New Delhi, Delhi, November 14, 2011 /India PRwire/ --
Multiple Sclerosis International Federation calls for urgent action and better treatments to be made available in India
The Obama administration said it will spend $28.8 million on grants to create new community health center sites in 23 U.S. states and Puerto Rico.
The grants, announced on Tuesday, are part of $11 billion promised for new and existing health care centers over the next five years. The money, which was promised in last year's law which overhauled the U.S. healthcare system, is intended to help pay for new sites where people can get medical services regardless of their ability to pay.
Such healthcare centers serve 19.5 million patients, about 40 percent of whom have no health insurance.
By Andrew Seaman
Medicare participants enrolled in the health insurance program's prescription drug benefit should see their premium cost decline slightly next year.
The Department of Health and Human Services said on Thursday the average monthly premium for Medicare Part D will be about $30 a month, down from $30.76 in 2011.
HHS officials attributed the decrease to increased competition and greater use of cheaper generic drugs.
By Lisa Lambert and Donna Smith
The costs to U.S. states of the Medicaid insurance program for the poor will grow by hundreds of billions of dollars under the healthcare law passed last year, according to a report released by Republicans in the Senate and House of Representatives on Tuesday.
"This law, because of Medicaid expansions, has put a strain on state budgets," Senator Orrin Hatch, one of the report's sponsors, told a meeting of hospital administrators on Tuesday. "Medicaid expansions threaten to bankrupt the states."
By Lisa Lambert
As Republican governors take on the U.S. healthcare reform law in courts, they are also challenging it on the administrative side, with 21 registering their discontent for insurance exchanges in a letter to U.S. Health and Human Services Secretary Kathleen Sebelius on Monday.
The reform act, which President Barack Obama signed into law last March, "is seriously flawed, favors dependency over personal responsibility, and will ultimately destroy the private insurance market," the governors wrote in the letter.
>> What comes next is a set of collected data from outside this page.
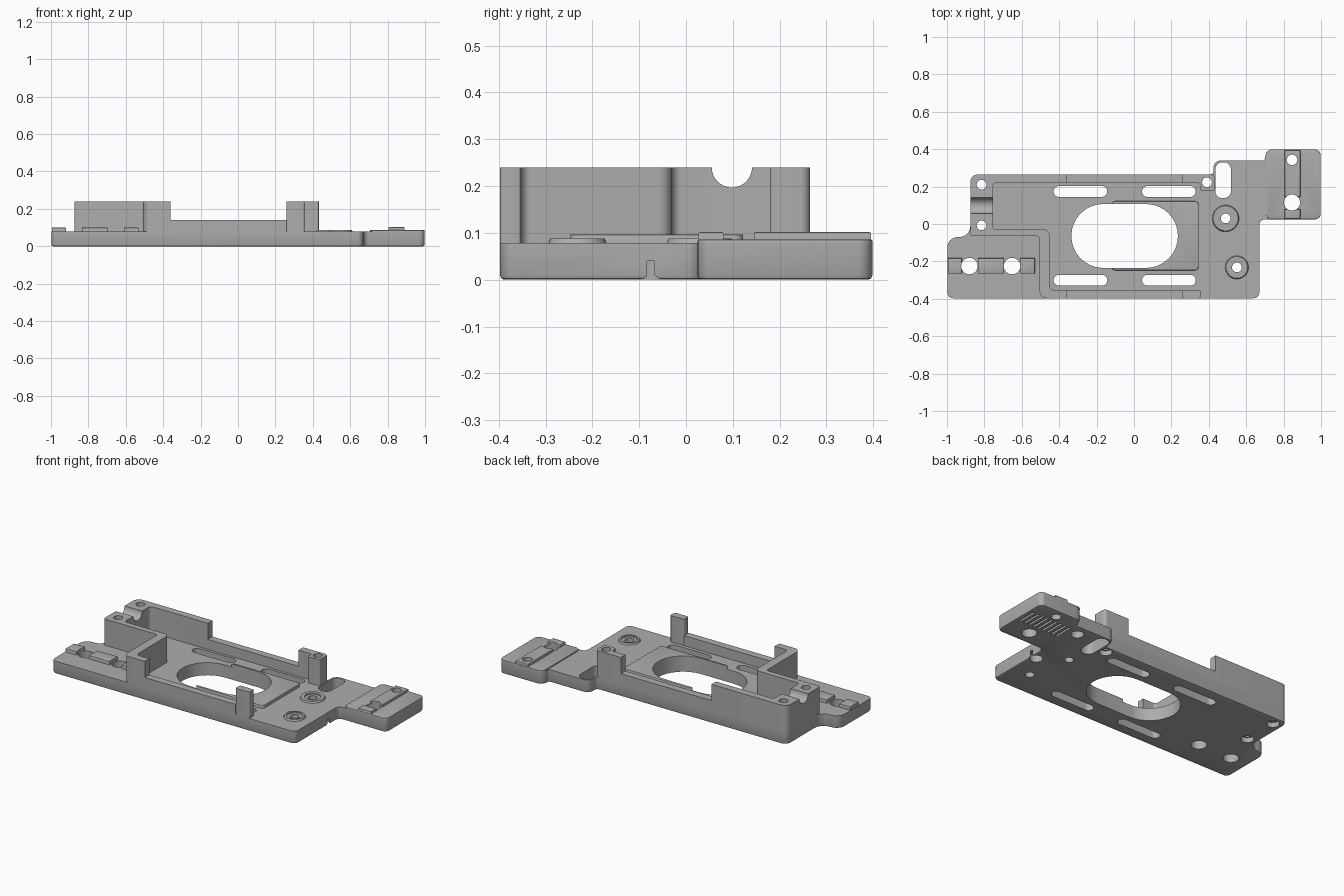
import bpy, bmesh
from math import pi, cos, sin, tan
from mathutils import Vector, Matrix

cube = bpy.data.objects.get("Cube")
if cube:
    bpy.data.objects.remove(cube, do_unlink=True)

grey = bpy.data.materials.new("matte_grey")
grey.use_nodes = True
tone = (0.42, 0.42, 0.42, 1)
grey.diffuse_color = tone
grey.node_tree.nodes["Principled BSDF"].inputs["Base Color"].default_value = tone

TOP = 0.078      # plate surface
TALL = 0.24      # full wall height
LOW = 0.14       # low wall height


def rounded(corners, steps=8):
    """Outline with a fillet of radius r at each (x, y, r) corner."""
    out = []
    for i, (x, y, r) in enumerate(corners):
        p = Vector((x, y))
        if r == 0:
            out.append(p)
            continue
        a = (Vector(corners[i - 1][:2]) - p).normalized()
        b = (Vector(corners[(i + 1) % len(corners)][:2]) - p).normalized()
        half = a.angle(b) / 2
        mid = p + (a + b).normalized() * r / sin(half)
        start = p + a * r / tan(half) - mid
        end = p + b * r / tan(half) - mid
        turn = start.angle_signed(end)
        for k in range(steps + 1):
            t = -turn * k / steps
            out.append(mid + Vector((start.x * cos(t) - start.y * sin(t),
                                     start.x * sin(t) + start.y * cos(t))))
    return out


def rect(x0, x1, y0, y1, r=0.0):
    return rounded([(x0, y0, r), (x1, y0, r), (x1, y1, r), (x0, y1, r)])


def add_prism(bm, outline, z0, z1, chamfer=0.0, top_chamfer=0.0):
    low = bm.faces.new([bm.verts.new((p.x, p.y, z0)) for p in outline])
    res = bmesh.ops.extrude_face_region(bm, geom=[low], use_keep_orig=True)
    verts = [v for v in res["geom"] if isinstance(v, bmesh.types.BMVert)]
    high = [f for f in res["geom"] if isinstance(f, bmesh.types.BMFace)][0]
    bmesh.ops.translate(bm, verts=verts, vec=(0, 0, z1 - z0))
    bottom_edges, top_edges = list(low.edges), list(high.edges)
    for edges, size in ((bottom_edges, chamfer), (top_edges, top_chamfer)):
        if size:
            bmesh.ops.bevel(bm, geom=edges, offset=size, segments=2,
                            profile=0.5, affect='EDGES')


def add_cylinder(bm, x, y, r, z0, z1, r2=None):
    bmesh.ops.create_cone(bm, cap_ends=True, segments=32, radius1=r,
                          radius2=r if r2 is None else r2, depth=z1 - z0,
                          matrix=Matrix.Translation((x, y, (z0 + z1) / 2)))


def finish(name, bm):
    bmesh.ops.recalc_face_normals(bm, faces=bm.faces[:])
    mesh = bpy.data.meshes.new(name)
    bm.to_mesh(mesh)
    bm.free()
    mesh.materials.append(grey)
    ob = bpy.data.objects.new(name, mesh)
    bpy.context.collection.objects.link(ob)
    return ob


def prism(name, outline, z0, z1, chamfer=0.0, top_chamfer=0.0):
    bm = bmesh.new()
    add_prism(bm, outline, z0, z1, chamfer, top_chamfer)
    return finish(name, bm)


# Base plate
plate = prism("base_plate", rounded([
    (-0.998, -0.397, 0.03), (0.67, -0.397, 0.03), (0.67, 0.025, 0.03),
    (0.998, 0.025, 0.03), (0.998, 0.398, 0.03), (0.70, 0.398, 0.045),
    (0.70, 0.34, 0.012), (0.425, 0.34, 0.04), (0.425, 0.265, 0.02),
    (-0.875, 0.265, 0.04), (-0.875, -0.07, 0.06), (-0.998, -0.07, 0.055)]),
    0, TOP, chamfer=0.009)

# Slightly raised end tab with its split rib
tab = prism("end_tab", rect(0.705, 0.998, 0.025, 0.398, 0.03), TOP, 0.086,
            top_chamfer=0.003)
tab_ribs = [prism("tab_rib", rect(0.805, 0.89, y0, y1), 0.08, 0.102, top_chamfer=0.004)
            for y0, y1 in ((0.027, 0.08), (0.145, 0.395))]

# Rib pieces on the opposite end
arm_ribs = [prism("arm_rib", rect(x0, x1, -0.265, -0.183), 0.07, 0.1, top_chamfer=0.004)
            for x0, x1 in ((-0.995, -0.92), (-0.835, -0.695), (-0.61, -0.53))]

# Tall wall: stepped around the corner block
tall_wall = prism("tall_wall", rounded([
    (-0.36, 0.265, 0), (-0.875, 0.265, 0.04), (-0.875, -0.065, 0.015),
    (-0.505, -0.065, 0.015), (-0.505, -0.397, 0.04), (-0.36, -0.397, 0),
    (-0.36, -0.352, 0), (-0.45, -0.352, 0.02), (-0.45, -0.03, 0.03),
    (-0.755, -0.03, 0.02), (-0.755, 0.22, 0.02), (-0.36, 0.22, 0)]), TOP, TALL)

# Low side walls, rear corner post and front post
prism("low_wall_back", rect(-0.36, 0.26, 0.22, 0.265), TOP, LOW)
prism("low_wall_front", rect(-0.36, 0.26, -0.397, -0.352), TOP, LOW)
prism("front_post", rect(0.26, 0.355, -0.397, -0.352, 0.008), TOP, TALL)
back_post = prism("back_post", rounded([
    (0.26, 0.22, 0), (0.352, 0.22, 0.012), (0.352, 0.18, 0.008),
    (0.432, 0.18, 0.008), (0.432, 0.265, 0.02), (0.26, 0.265, 0)]), TOP, TALL)

# Raised pad around one half of the opening
pad = prism("opening_pad", rect(-0.12, 0.345, -0.248, 0.122, 0.02), 0.07, 0.097,
            top_chamfer=0.004)

# Screw bosses with a groove around the hole
bosses = []
for x, y, r in ((0.49, 0.03, 0.075), (0.55, -0.232, 0.066)):
    bm = bmesh.new()
    add_cylinder(bm, x, y, r, 0.07, 0.088, r - 0.008)
    bosses.append(finish("screw_boss", bm))

# Cutter for all openings that pass through
bm = bmesh.new()
add_prism(bm, rect(-0.335, 0.235, -0.235, 0.107, 0.1709), -0.1, 0.4)
for x in (-0.43, 0.043):
    for y in (0.145, -0.33):
        add_prism(bm, rect(x, x + 0.287, y, y + 0.058, 0.0289), -0.1, 0.4)
add_prism(bm, rect(0.435, 0.518, 0.138, 0.33, 0.038), -0.1, 0.4)
for x, y, r in ((-0.88, -0.225, 0.044), (-0.652, -0.225, 0.044),
                (-0.815, 0.21, 0.026), (-0.815, -0.007, 0.026),
                (0.39, 0.223, 0.026), (0.845, 0.115, 0.043),
                (0.845, 0.343, 0.028), (0.49, 0.03, 0.026), (0.55, -0.232, 0.026)):
    add_cylinder(bm, x, y, r, -0.1, 0.4)
through = finish("through_cutter", bm)

# Cutter for blind pockets, slim grooves and countersinks underneath
bm = bmesh.new()
for x, y in ((0.635, -0.075), (0.633, 0.272)):
    add_cylinder(bm, x, y, 0.036, -0.05, 0.04)
for x, y in ((-0.815, 0.21), (-0.815, -0.007), (0.39, 0.223)):
    add_cylinder(bm, x, y, 0.036, -0.05, 0.03)
for i in range(9):
    x = 0.705 + i * 0.032
    add_prism(bm, rect(x, x + 0.014, 0.18, 0.305), -0.05, 0.012)
under = finish("underside_cutter", bm)

# Cutter for the ring recess in each boss
bm = bmesh.new()
for x, y in ((0.49, 0.03), (0.55, -0.232)):
    add_cylinder(bm, x, y, 0.046, 0.08, 0.12)
recess = finish("boss_recess_cutter", bm)

# Cutter for the round cable channel across the corner block
bm = bmesh.new()
bmesh.ops.create_cone(bm, cap_ends=True, segments=40, radius1=0.043, radius2=0.043,
                      depth=0.3, matrix=Matrix.Translation((-0.815, 0.098, TALL))
                      @ Matrix.Rotation(pi / 2, 4, 'Y'))
channel = finish("channel_cutter", bm)


def cut(ob, *cutters):
    bpy.context.view_layer.objects.active = ob
    for c in cutters:
        mod = ob.modifiers.new("cut", 'BOOLEAN')
        mod.operation, mod.object, mod.solver = 'DIFFERENCE', c, 'EXACT'
        bpy.ops.object.modifier_apply(modifier=mod.name)


cut(plate, through, under)
cut(tall_wall, through, channel)
for ob in [tab, back_post, pad] + tab_ribs + arm_ribs:
    cut(ob, through)
for ob in bosses:
    cut(ob, through, recess)
for c in (through, under, recess, channel):
    bpy.data.objects.remove(c, do_unlink=True)

# Smooth the fillets, keep the edges crisp
for ob in bpy.context.collection.objects:
    if ob.type == 'MESH' and grey.name in ob.data.materials:
        bpy.ops.object.select_all(action='DESELECT')
        ob.select_set(True)
        bpy.context.view_layer.objects.active = ob
        bpy.ops.object.shade_smooth_by_angle()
By Noam N. Levey
President Obama tells consumer advocates in Washington that he is 'not open to efforts that will take this law apart.' But he does say he's willing to 'tweak' the healthcare law to make it better.
Reporting from Washington — Speaking to a conference of consumer advocates in Washington, President Obama on Friday delivered a spirited defense of the healthcare law he signed last year and urged supporters of the landmark legislation to continue working to implement it.
Three grants totaling more than $4.5 million, from agencies of the National Institutes of Health, will be used to explore novel treatment strategies for muscular dystrophy.
The grants were awarded by the National Institute of Arthritis and Musculoskeletal and Skin Diseases (NIAMS), National Institute of Neurological Disorders and Stroke (NINDS) and Eunice Kennedy Shriver National Institute of Child Health and Human Development (NICHD) for year one of five-year cooperative agreements.